Try it:
Give the number of lines below with "faces" in them, leaving out anything else.

Dataset records:
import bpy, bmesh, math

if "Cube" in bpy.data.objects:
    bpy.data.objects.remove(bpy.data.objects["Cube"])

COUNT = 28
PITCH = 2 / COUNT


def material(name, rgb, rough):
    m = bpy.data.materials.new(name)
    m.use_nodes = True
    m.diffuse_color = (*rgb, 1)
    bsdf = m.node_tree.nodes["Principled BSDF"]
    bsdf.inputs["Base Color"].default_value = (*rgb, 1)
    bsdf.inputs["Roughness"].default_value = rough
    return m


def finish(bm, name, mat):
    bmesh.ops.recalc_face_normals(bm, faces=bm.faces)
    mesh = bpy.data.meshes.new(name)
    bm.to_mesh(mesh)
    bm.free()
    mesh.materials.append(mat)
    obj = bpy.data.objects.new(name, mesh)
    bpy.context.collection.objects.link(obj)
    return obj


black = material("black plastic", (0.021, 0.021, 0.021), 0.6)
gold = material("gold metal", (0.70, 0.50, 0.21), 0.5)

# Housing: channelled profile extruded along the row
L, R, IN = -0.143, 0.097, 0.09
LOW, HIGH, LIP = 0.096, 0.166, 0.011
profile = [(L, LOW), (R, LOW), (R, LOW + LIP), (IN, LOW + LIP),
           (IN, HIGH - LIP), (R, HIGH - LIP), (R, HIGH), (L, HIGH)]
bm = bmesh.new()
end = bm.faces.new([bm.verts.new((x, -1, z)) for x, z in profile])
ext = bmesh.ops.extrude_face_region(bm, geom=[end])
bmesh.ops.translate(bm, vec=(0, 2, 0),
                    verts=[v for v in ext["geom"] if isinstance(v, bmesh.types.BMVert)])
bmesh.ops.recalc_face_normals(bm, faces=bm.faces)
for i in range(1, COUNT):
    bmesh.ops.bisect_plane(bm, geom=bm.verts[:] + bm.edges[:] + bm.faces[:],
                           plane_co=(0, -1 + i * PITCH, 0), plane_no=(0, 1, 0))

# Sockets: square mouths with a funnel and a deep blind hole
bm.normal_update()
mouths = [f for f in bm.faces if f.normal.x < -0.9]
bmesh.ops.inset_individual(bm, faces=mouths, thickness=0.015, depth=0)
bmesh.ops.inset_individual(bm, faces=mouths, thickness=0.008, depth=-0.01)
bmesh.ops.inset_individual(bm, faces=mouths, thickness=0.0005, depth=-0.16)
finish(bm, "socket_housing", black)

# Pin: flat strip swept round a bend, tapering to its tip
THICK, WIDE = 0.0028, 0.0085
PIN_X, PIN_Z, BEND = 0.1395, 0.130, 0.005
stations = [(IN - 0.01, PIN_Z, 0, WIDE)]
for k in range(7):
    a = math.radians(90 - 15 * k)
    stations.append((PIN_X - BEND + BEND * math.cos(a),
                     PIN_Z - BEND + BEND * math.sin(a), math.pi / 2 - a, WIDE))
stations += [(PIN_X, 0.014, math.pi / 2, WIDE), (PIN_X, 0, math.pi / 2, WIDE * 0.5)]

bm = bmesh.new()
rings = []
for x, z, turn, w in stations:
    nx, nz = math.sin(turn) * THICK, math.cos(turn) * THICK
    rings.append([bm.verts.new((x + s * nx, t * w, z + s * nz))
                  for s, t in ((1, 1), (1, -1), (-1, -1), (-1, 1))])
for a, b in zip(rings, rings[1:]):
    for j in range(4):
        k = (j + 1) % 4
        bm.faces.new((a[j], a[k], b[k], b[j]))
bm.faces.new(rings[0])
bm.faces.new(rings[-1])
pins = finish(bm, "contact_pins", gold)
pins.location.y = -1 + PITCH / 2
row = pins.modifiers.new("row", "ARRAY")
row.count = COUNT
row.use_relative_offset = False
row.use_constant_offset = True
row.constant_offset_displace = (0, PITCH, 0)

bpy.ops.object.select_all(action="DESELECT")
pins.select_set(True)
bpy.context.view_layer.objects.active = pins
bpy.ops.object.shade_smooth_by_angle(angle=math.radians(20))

Solution to this problem:
11